Top of ENTRIES SUPPLIED

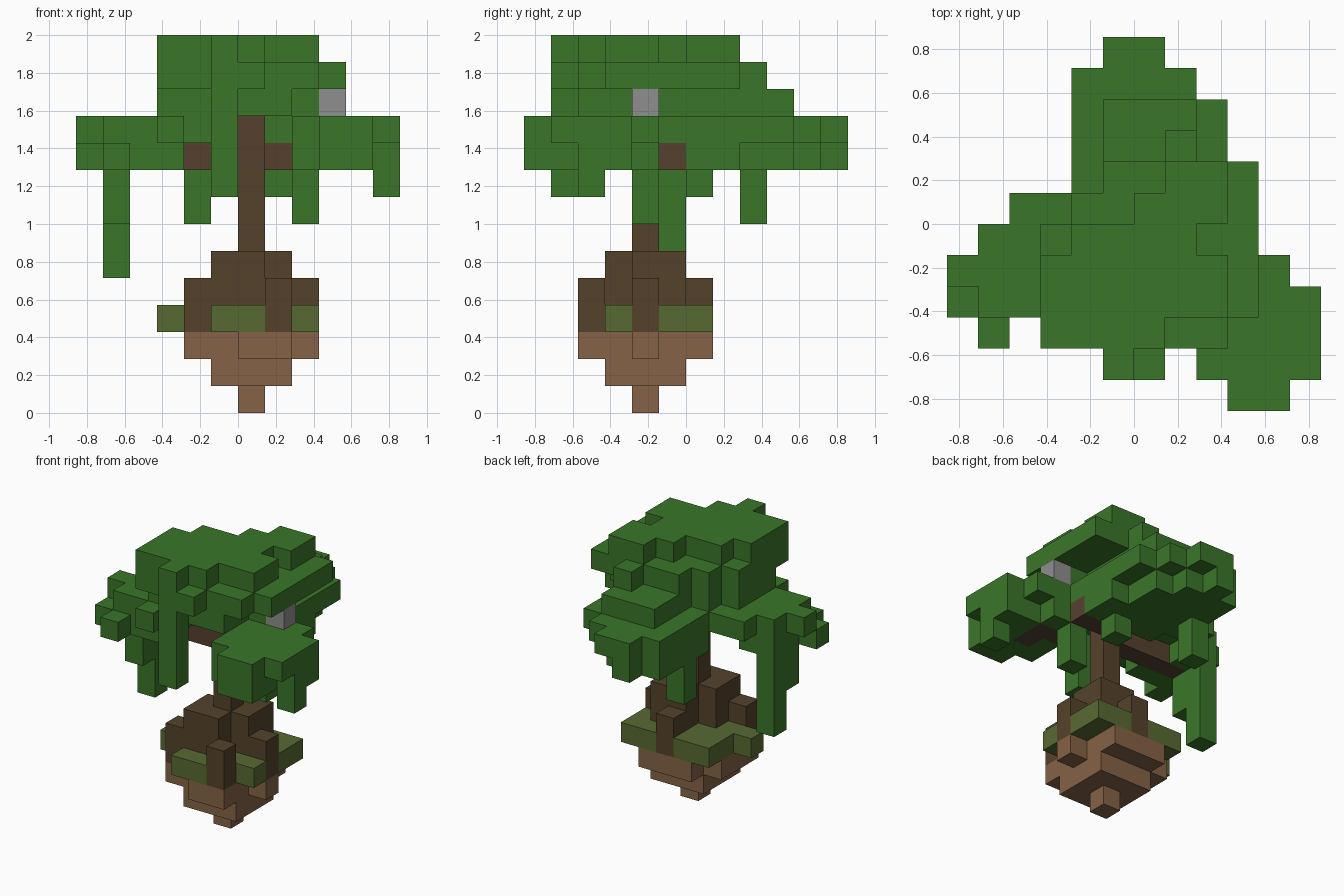
import bpy
import bmesh
from mathutils import Vector

cube = bpy.data.objects.get("Cube")
if cube:
    bpy.data.objects.remove(cube, do_unlink=True)

CELL = 1 / 7          # edge length of one block
parts = {}            # part name -> (material, set of blocks)
filled = set()        # every block used so far


def material(name, red, green, blue):
    mat = bpy.data.materials.new(name)
    mat.use_nodes = True
    colour = (red, green, blue, 1)
    mat.diffuse_color = colour
    shader = next(n for n in mat.node_tree.nodes if n.type == "BSDF_PRINCIPLED")
    shader.inputs["Base Color"].default_value = colour
    return mat


def span(value):
    """A single index or an inclusive (first, last) pair."""
    first, last = value if isinstance(value, tuple) else (value, value)
    return range(first, last + 1)


class Part:
    """Collects blocks; blocks that already belong to a part are kept there."""

    def __init__(self, name, mat):
        self.blocks = set()
        parts[name] = (mat, self.blocks)

    def box(self, x, y, z):
        for i in span(x):
            for j in span(y):
                for k in span(z):
                    if (i, j, k) not in filled:
                        filled.add((i, j, k))
                        self.blocks.add((i, j, k))


def build(name, mat, blocks):
    """Make the outer skin of a group of blocks."""
    bm = bmesh.new()
    for block in sorted(blocks):
        for axis in range(3):
            for side in (0, 1):
                step = [0, 0, 0]
                step[axis] = 2 * side - 1
                if tuple(b + s for b, s in zip(block, step)) in filled:
                    continue
                u, v = (axis + 1) % 3, (axis + 2) % 3
                corners = []
                for a, b in ((0, 0), (1, 0), (1, 1), (0, 1)):
                    p = Vector(block)
                    p[axis] += side
                    p[u] += a
                    p[v] += b
                    corners.append(bm.verts.new(p * CELL))
                bm.faces.new(corners if side else corners[::-1])
    bmesh.ops.remove_doubles(bm, verts=bm.verts, dist=CELL / 100)
    mesh = bpy.data.meshes.new(name)
    bm.to_mesh(mesh)
    bm.free()
    mesh.materials.append(mat)
    bpy.context.collection.objects.link(bpy.data.objects.new(name, mesh))


leaf = material("leaf green", .042, .180, .022)
bark = material("dark bark", .090, .055, .024)
limb = material("reddish bark", .094, .053, .028)
earth = material("brown earth", .238, .123, .063)
moss = material("moss green", .097, .143, .032)
grey = material("stone grey", .275, .275, .275)

# Trunk and the limbs that carry the boughs
trunk = Part("trunk", bark)
trunk.box(x=0, y=-2, z=(3, 8))
trunk_top = Part("trunk_top", limb)
trunk_top.box(x=0, y=-2, z=(9, 10))
limbs = Part("limbs", limb)
limbs.box(x=(-4, -1), y=-2, z=9)
limbs.box(x=(1, 2), y=-1, z=9)
limbs.box(x=(2, 3), y=-3, z=9)
limbs.box(x=3, y=-4, z=9)

# Stone caught in the crown
Part("stone", grey).box(x=3, y=-2, z=11)

# Roots: a ring of tall blocks with four outer prongs
roots = Part("roots", bark)
roots.box(x=(-1, 0), y=-3, z=(4, 5))
roots.box(x=1, y=(-2, -1), z=(4, 5))
roots.box(x=-1, y=-2, z=(4, 5))
roots.box(x=0, y=-1, z=(4, 5))
for x, y in ((-2, -3), (1, -4), (2, -2), (0, 0)):
    roots.box(x=x, y=y, z=(3, 4))

# Moss ledge
ledge = Part("moss_ledge", moss)
ledge.box(x=(-1, 1), y=(-4, 0), z=3)
ledge.box(x=-2, y=(-2, 0), z=3)
ledge.box(x=-3, y=-2, z=3)
ledge.box(x=2, y=-3, z=3)
ledge.box(x=2, y=(-1, 0), z=3)

# Tapering clump of earth
clump = Part("earth_clump", earth)
clump.box(x=0, y=-2, z=0)
clump.box(x=(-1, 1), y=(-3, -1), z=1)
clump.box(x=(-1, 1), y=(-3, 0), z=2)
clump.box(x=(0, 1), y=-4, z=2)
clump.box(x=-2, y=(-3, -1), z=2)
clump.box(x=2, y=-2, z=2)

# Crown, top layer
top = Part("crown_top", leaf)
top.box(x=-1, y=-5, z=13)
top.box(x=(-3, 0), y=-4, z=13)
top.box(x=(-3, 2), y=(-3, -2), z=13)
top.box(x=(-2, 1), y=-1, z=13)
top.box(x=(0, 2), y=0, z=13)
top.box(x=(1, 2), y=1, z=13)

# Crown, second layer
upper = Part("crown_upper", leaf)
upper.box(x=(-1, 0), y=-5, z=12)
upper.box(x=(-3, 2), y=-4, z=12)
upper.box(x=(-3, 3), y=(-3, -1), z=12)
upper.box(x=(-2, 3), y=0, z=12)
upper.box(x=(-1, 3), y=1, z=12)
upper.box(x=1, y=2, z=12)

# Crown, third layer
middle = Part("crown_middle", leaf)
middle.box(x=(-3, -1), y=(-3, -1), z=11)
middle.box(x=(0, 1), y=(-4, -3), z=11)
middle.box(x=(0, 1), y=(-2, -1), z=11)
middle.box(x=(-2, 1), y=0, z=11)
middle.box(x=(-1, 1), y=(1, 3), z=11)

# Crown, lower layers spreading to the back
lower = Part("crown_lower", leaf)
lower.box(x=(-3, -1), y=(-2, 0), z=10)
lower.box(x=-2, y=-3, z=10)
lower.box(x=(0, 2), y=(-1, 1), z=10)
lower.box(x=(-2, 2), y=(1, 3), z=10)
lower.box(x=(-2, 1), y=4, z=10)
lower.box(x=(-1, 0), y=5, z=10)
lower.box(x=(-1, 2), y=0, z=9)
lower.box(x=(-2, 2), y=1, z=9)
lower.box(x=(-2, 1), y=(2, 3), z=9)
lower.box(x=(-2, 0), y=4, z=9)
lower.box(x=-1, y=5, z=9)
lower.box(x=1, y=0, z=8)

# Bough on the -x side
side_bough = Part("side_bough", leaf)
side_bough.box(x=(-5, -3), y=(-3, -1), z=10)
side_bough.box(x=-3, y=-4, z=10)
side_bough.box(x=-4, y=0, z=10)
side_bough.box(x=-6, y=-2, z=10)
side_bough.box(x=-6, y=-3, z=9)
side_bough.box(x=-5, y=-4, z=9)
side_bough.box(x=(-5, -3), y=-3, z=9)
side_bough.box(x=(-5, -4), y=(-2, -1), z=9)

# Bough reaching to the front on the +x side
front_bough = Part("front_bough", leaf)
front_bough.box(x=(2, 5), y=(-5, -3), z=10)
front_bough.box(x=(3, 4), y=-6, z=(9, 10))
front_bough.box(x=(2, 4), y=-2, z=10)
front_bough.box(x=(2, 4), y=(-5, -4), z=9)
front_bough.box(x=(4, 5), y=-3, z=9)
front_bough.box(x=3, y=-2, z=9)
front_bough.box(x=5, y=-4, z=(8, 9))

# Hanging vines
vines = Part("vines", leaf)
vines.box(x=-1, y=-5, z=(8, 11))
vines.box(x=-1, y=-4, z=11)
vines.box(x=-5, y=-1, z=(5, 8))
vines.box(x=-5, y=-2, z=(7, 8))
vines.box(x=-2, y=2, z=(7, 8))
vines.box(x=2, y=-2, z=(7, 11))

for part_name, (mat, blocks) in parts.items():
    build(part_name, mat, blocks)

Bottom of ENTRIES SUPPLIED

» WHAT YOU ARE ASKED TO DO: Above are the entries; write them out again exactly, omitting the pictures.

» TASK RESPONSE:
import bpy
import bmesh
from mathutils import Vector

cube = bpy.data.objects.get("Cube")
if cube:
    bpy.data.objects.remove(cube, do_unlink=True)

CELL = 1 / 7          # edge length of one block
parts = {}            # part name -> (material, set of blocks)
filled = set()        # every block used so far


def material(name, red, green, blue):
    mat = bpy.data.materials.new(name)
    mat.use_nodes = True
    colour = (red, green, blue, 1)
    mat.diffuse_color = colour
    shader = next(n for n in mat.node_tree.nodes if n.type == "BSDF_PRINCIPLED")
    shader.inputs["Base Color"].default_value = colour
    return mat


def span(value):
    """A single index or an inclusive (first, last) pair."""
    first, last = value if isinstance(value, tuple) else (value, value)
    return range(first, last + 1)


class Part:
    """Collects blocks; blocks that already belong to a part are kept there."""

    def __init__(self, name, mat):
        self.blocks = set()
        parts[name] = (mat, self.blocks)

    def box(self, x, y, z):
        for i in span(x):
            for j in span(y):
                for k in span(z):
                    if (i, j, k) not in filled:
                        filled.add((i, j, k))
                        self.blocks.add((i, j, k))


def build(name, mat, blocks):
    """Make the outer skin of a group of blocks."""
    bm = bmesh.new()
    for block in sorted(blocks):
        for axis in range(3):
            for side in (0, 1):
                step = [0, 0, 0]
                step[axis] = 2 * side - 1
                if tuple(b + s for b, s in zip(block, step)) in filled:
                    continue
                u, v = (axis + 1) % 3, (axis + 2) % 3
                corners = []
                for a, b in ((0, 0), (1, 0), (1, 1), (0, 1)):
                    p = Vector(block)
                    p[axis] += side
                    p[u] += a
                    p[v] += b
                    corners.append(bm.verts.new(p * CELL))
                bm.faces.new(corners if side else corners[::-1])
    bmesh.ops.remove_doubles(bm, verts=bm.verts, dist=CELL / 100)
    mesh = bpy.data.meshes.new(name)
    bm.to_mesh(mesh)
    bm.free()
    mesh.materials.append(mat)
    bpy.context.collection.objects.link(bpy.data.objects.new(name, mesh))


leaf = material("leaf green", .042, .180, .022)
bark = material("dark bark", .090, .055, .024)
limb = material("reddish bark", .094, .053, .028)
earth = material("brown earth", .238, .123, .063)
moss = material("moss green", .097, .143, .032)
grey = material("stone grey", .275, .275, .275)

# Trunk and the limbs that carry the boughs
trunk = Part("trunk", bark)
trunk.box(x=0, y=-2, z=(3, 8))
trunk_top = Part("trunk_top", limb)
trunk_top.box(x=0, y=-2, z=(9, 10))
limbs = Part("limbs", limb)
limbs.box(x=(-4, -1), y=-2, z=9)
limbs.box(x=(1, 2), y=-1, z=9)
limbs.box(x=(2, 3), y=-3, z=9)
limbs.box(x=3, y=-4, z=9)

# Stone caught in the crown
Part("stone", grey).box(x=3, y=-2, z=11)

# Roots: a ring of tall blocks with four outer prongs
roots = Part("roots", bark)
roots.box(x=(-1, 0), y=-3, z=(4, 5))
roots.box(x=1, y=(-2, -1), z=(4, 5))
roots.box(x=-1, y=-2, z=(4, 5))
roots.box(x=0, y=-1, z=(4, 5))
for x, y in ((-2, -3), (1, -4), (2, -2), (0, 0)):
    roots.box(x=x, y=y, z=(3, 4))

# Moss ledge
ledge = Part("moss_ledge", moss)
ledge.box(x=(-1, 1), y=(-4, 0), z=3)
ledge.box(x=-2, y=(-2, 0), z=3)
ledge.box(x=-3, y=-2, z=3)
ledge.box(x=2, y=-3, z=3)
ledge.box(x=2, y=(-1, 0), z=3)

# Tapering clump of earth
clump = Part("earth_clump", earth)
clump.box(x=0, y=-2, z=0)
clump.box(x=(-1, 1), y=(-3, -1), z=1)
clump.box(x=(-1, 1), y=(-3, 0), z=2)
clump.box(x=(0, 1), y=-4, z=2)
clump.box(x=-2, y=(-3, -1), z=2)
clump.box(x=2, y=-2, z=2)

# Crown, top layer
top = Part("crown_top", leaf)
top.box(x=-1, y=-5, z=13)
top.box(x=(-3, 0), y=-4, z=13)
top.box(x=(-3, 2), y=(-3, -2), z=13)
top.box(x=(-2, 1), y=-1, z=13)
top.box(x=(0, 2), y=0, z=13)
top.box(x=(1, 2), y=1, z=13)

# Crown, second layer
upper = Part("crown_upper", leaf)
upper.box(x=(-1, 0), y=-5, z=12)
upper.box(x=(-3, 2), y=-4, z=12)
upper.box(x=(-3, 3), y=(-3, -1), z=12)
upper.box(x=(-2, 3), y=0, z=12)
upper.box(x=(-1, 3), y=1, z=12)
upper.box(x=1, y=2, z=12)

# Crown, third layer
middle = Part("crown_middle", leaf)
middle.box(x=(-3, -1), y=(-3, -1), z=11)
middle.box(x=(0, 1), y=(-4, -3), z=11)
middle.box(x=(0, 1), y=(-2, -1), z=11)
middle.box(x=(-2, 1), y=0, z=11)
middle.box(x=(-1, 1), y=(1, 3), z=11)

# Crown, lower layers spreading to the back
lower = Part("crown_lower", leaf)
lower.box(x=(-3, -1), y=(-2, 0), z=10)
lower.box(x=-2, y=-3, z=10)
lower.box(x=(0, 2), y=(-1, 1), z=10)
lower.box(x=(-2, 2), y=(1, 3), z=10)
lower.box(x=(-2, 1), y=4, z=10)
lower.box(x=(-1, 0), y=5, z=10)
lower.box(x=(-1, 2), y=0, z=9)
lower.box(x=(-2, 2), y=1, z=9)
lower.box(x=(-2, 1), y=(2, 3), z=9)
lower.box(x=(-2, 0), y=4, z=9)
lower.box(x=-1, y=5, z=9)
lower.box(x=1, y=0, z=8)

# Bough on the -x side
side_bough = Part("side_bough", leaf)
side_bough.box(x=(-5, -3), y=(-3, -1), z=10)
side_bough.box(x=-3, y=-4, z=10)
side_bough.box(x=-4, y=0, z=10)
side_bough.box(x=-6, y=-2, z=10)
side_bough.box(x=-6, y=-3, z=9)
side_bough.box(x=-5, y=-4, z=9)
side_bough.box(x=(-5, -3), y=-3, z=9)
side_bough.box(x=(-5, -4), y=(-2, -1), z=9)

# Bough reaching to the front on the +x side
front_bough = Part("front_bough", leaf)
front_bough.box(x=(2, 5), y=(-5, -3), z=10)
front_bough.box(x=(3, 4), y=-6, z=(9, 10))
front_bough.box(x=(2, 4), y=-2, z=10)
front_bough.box(x=(2, 4), y=(-5, -4), z=9)
front_bough.box(x=(4, 5), y=-3, z=9)
front_bough.box(x=3, y=-2, z=9)
front_bough.box(x=5, y=-4, z=(8, 9))

# Hanging vines
vines = Part("vines", leaf)
vines.box(x=-1, y=-5, z=(8, 11))
vines.box(x=-1, y=-4, z=11)
vines.box(x=-5, y=-1, z=(5, 8))
vines.box(x=-5, y=-2, z=(7, 8))
vines.box(x=-2, y=2, z=(7, 8))
vines.box(x=2, y=-2, z=(7, 11))

for part_name, (mat, blocks) in parts.items():
    build(part_name, mat, blocks)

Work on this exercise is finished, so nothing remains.